Search the entries below for the line containing "ext = (b - a).normalized() * 0.03"; from there to the end, return every line exactly and add nothing.

Segment Start: SOURCE MATERIAL

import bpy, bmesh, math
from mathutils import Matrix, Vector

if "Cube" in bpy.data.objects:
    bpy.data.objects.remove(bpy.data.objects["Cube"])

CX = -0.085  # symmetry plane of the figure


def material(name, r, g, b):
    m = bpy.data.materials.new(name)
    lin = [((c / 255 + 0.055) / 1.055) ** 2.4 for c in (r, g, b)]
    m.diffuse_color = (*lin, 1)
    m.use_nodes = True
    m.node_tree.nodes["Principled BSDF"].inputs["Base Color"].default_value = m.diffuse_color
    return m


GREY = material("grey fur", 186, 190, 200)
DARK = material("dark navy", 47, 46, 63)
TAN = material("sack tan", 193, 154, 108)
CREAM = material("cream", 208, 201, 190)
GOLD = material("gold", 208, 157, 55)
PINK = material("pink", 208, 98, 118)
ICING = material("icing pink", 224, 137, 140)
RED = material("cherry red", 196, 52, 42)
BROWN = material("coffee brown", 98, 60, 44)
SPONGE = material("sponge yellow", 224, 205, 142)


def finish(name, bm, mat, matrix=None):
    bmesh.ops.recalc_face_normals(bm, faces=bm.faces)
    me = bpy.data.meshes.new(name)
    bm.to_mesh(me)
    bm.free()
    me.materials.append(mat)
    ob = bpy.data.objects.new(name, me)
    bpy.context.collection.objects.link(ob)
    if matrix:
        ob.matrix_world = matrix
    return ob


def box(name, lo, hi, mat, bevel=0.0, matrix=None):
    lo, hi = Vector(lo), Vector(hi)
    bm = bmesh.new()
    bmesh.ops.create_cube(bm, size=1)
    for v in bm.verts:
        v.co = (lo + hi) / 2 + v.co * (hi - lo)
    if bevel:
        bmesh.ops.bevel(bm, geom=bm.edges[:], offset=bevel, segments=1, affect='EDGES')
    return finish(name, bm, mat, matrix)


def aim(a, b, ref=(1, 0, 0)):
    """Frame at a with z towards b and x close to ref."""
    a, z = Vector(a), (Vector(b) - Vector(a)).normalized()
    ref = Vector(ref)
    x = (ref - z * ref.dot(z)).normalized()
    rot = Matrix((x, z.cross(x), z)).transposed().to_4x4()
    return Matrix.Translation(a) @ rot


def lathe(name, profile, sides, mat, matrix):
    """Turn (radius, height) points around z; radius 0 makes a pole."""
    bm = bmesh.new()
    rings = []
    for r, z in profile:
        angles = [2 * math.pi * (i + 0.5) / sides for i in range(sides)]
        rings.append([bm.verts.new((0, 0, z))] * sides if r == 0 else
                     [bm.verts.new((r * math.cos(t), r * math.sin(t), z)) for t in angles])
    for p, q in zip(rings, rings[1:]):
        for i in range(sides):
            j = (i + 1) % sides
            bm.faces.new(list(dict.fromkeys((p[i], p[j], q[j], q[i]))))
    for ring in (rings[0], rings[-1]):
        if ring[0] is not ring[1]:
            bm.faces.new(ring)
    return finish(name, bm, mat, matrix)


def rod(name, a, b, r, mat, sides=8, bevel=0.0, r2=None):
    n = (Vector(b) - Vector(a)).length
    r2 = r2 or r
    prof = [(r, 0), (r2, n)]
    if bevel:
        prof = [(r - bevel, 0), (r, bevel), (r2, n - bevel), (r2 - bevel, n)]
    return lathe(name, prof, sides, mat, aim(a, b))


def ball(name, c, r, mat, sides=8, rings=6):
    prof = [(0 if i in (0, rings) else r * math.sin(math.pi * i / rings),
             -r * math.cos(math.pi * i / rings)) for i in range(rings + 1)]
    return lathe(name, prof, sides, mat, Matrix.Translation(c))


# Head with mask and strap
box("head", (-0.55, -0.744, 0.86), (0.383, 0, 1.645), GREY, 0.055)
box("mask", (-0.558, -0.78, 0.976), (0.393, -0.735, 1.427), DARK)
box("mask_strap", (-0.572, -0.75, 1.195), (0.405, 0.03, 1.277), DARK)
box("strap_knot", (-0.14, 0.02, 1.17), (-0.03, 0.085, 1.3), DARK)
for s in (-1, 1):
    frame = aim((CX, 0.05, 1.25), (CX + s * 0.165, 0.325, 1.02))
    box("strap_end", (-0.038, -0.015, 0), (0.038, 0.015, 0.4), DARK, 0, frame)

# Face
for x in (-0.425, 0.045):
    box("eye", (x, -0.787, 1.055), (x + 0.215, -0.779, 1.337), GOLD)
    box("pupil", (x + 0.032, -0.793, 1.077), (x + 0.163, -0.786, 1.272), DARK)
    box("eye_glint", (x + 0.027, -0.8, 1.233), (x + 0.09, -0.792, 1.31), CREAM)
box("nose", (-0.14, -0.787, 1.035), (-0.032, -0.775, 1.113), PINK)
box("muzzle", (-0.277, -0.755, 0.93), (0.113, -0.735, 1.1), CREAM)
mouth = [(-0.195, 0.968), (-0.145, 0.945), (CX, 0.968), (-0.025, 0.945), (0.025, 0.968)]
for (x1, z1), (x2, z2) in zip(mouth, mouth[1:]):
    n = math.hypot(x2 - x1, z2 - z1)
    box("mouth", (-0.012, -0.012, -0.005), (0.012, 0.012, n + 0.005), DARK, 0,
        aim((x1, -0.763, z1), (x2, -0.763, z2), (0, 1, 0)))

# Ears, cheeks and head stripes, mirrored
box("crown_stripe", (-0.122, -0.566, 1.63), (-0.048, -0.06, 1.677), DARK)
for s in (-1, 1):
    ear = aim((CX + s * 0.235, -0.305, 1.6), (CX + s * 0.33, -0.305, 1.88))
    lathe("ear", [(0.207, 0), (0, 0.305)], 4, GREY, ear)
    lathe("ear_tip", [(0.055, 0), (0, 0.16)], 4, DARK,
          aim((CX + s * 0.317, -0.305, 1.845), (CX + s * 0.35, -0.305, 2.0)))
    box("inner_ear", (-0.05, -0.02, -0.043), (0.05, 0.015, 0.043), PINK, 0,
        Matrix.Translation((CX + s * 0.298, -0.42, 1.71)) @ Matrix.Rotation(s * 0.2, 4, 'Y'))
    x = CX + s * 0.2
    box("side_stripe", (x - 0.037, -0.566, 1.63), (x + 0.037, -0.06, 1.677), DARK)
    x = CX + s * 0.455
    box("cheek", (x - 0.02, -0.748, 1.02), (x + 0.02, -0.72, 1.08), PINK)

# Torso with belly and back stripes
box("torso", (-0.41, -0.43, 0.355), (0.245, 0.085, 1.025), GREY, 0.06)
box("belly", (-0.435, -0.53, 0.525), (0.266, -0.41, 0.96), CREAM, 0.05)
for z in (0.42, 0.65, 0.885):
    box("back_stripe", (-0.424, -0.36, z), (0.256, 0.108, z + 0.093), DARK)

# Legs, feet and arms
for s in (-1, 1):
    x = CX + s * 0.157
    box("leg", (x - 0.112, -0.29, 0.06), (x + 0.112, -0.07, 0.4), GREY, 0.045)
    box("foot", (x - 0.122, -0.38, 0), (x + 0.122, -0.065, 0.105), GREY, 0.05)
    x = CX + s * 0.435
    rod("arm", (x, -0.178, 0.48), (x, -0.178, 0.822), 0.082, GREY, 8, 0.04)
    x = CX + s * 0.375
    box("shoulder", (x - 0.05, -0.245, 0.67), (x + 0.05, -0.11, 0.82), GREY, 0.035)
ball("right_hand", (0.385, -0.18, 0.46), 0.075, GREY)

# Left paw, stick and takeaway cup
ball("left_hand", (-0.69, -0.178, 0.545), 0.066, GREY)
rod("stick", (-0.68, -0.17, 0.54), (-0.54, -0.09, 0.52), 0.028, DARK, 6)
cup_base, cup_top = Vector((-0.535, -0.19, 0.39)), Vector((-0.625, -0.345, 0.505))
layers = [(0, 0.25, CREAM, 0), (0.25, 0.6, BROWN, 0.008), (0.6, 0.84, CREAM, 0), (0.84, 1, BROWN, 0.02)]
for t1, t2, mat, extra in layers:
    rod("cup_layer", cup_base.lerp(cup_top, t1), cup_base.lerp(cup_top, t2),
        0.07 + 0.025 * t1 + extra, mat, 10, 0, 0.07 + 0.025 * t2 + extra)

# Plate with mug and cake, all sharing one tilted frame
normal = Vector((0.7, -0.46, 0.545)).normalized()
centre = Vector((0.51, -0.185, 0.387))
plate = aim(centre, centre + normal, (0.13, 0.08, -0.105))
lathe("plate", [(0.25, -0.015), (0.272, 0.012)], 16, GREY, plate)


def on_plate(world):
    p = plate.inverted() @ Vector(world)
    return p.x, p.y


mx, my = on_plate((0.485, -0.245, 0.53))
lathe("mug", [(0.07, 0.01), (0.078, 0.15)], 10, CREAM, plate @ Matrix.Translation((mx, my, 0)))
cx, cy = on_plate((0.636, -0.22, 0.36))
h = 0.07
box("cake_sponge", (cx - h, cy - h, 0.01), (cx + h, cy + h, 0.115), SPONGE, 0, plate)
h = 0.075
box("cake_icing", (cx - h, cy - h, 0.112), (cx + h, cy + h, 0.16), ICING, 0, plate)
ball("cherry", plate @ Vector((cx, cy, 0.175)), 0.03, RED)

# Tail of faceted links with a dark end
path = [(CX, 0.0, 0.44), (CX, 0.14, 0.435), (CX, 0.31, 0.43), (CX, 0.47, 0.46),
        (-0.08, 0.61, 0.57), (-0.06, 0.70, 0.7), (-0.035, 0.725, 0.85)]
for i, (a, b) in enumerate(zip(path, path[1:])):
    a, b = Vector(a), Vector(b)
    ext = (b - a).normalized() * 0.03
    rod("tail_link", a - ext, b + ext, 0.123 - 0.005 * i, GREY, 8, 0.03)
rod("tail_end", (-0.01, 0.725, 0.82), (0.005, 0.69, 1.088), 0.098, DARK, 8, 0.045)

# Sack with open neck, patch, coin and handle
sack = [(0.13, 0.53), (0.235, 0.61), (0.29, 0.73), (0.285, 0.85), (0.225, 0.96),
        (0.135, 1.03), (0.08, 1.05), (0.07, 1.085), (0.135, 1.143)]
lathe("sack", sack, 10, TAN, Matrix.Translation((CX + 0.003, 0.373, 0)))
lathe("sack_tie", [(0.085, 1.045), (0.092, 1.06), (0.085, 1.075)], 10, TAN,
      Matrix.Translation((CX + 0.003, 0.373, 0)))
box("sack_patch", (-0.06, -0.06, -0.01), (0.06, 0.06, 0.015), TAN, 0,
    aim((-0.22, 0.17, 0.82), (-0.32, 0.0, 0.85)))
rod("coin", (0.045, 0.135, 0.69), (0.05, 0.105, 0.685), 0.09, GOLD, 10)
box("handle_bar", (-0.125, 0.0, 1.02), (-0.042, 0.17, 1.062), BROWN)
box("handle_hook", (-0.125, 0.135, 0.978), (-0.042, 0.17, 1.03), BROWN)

Segment End: SOURCE MATERIAL

*TASK RESPONSE:*
    ext = (b - a).normalized() * 0.03
    rod("tail_link", a - ext, b + ext, 0.123 - 0.005 * i, GREY, 8, 0.03)
rod("tail_end", (-0.01, 0.725, 0.82), (0.005, 0.69, 1.088), 0.098, DARK, 8, 0.045)

# Sack with open neck, patch, coin and handle
sack = [(0.13, 0.53), (0.235, 0.61), (0.29, 0.73), (0.285, 0.85), (0.225, 0.96),
        (0.135, 1.03), (0.08, 1.05), (0.07, 1.085), (0.135, 1.143)]
lathe("sack", sack, 10, TAN, Matrix.Translation((CX + 0.003, 0.373, 0)))
lathe("sack_tie", [(0.085, 1.045), (0.092, 1.06), (0.085, 1.075)], 10, TAN,
      Matrix.Translation((CX + 0.003, 0.373, 0)))
box("sack_patch", (-0.06, -0.06, -0.01), (0.06, 0.06, 0.015), TAN, 0,
    aim((-0.22, 0.17, 0.82), (-0.32, 0.0, 0.85)))
rod("coin", (0.045, 0.135, 0.69), (0.05, 0.105, 0.685), 0.09, GOLD, 10)
box("handle_bar", (-0.125, 0.0, 1.02), (-0.042, 0.17, 1.062), BROWN)
box("handle_hook", (-0.125, 0.135, 0.978), (-0.042, 0.17, 1.03), BROWN)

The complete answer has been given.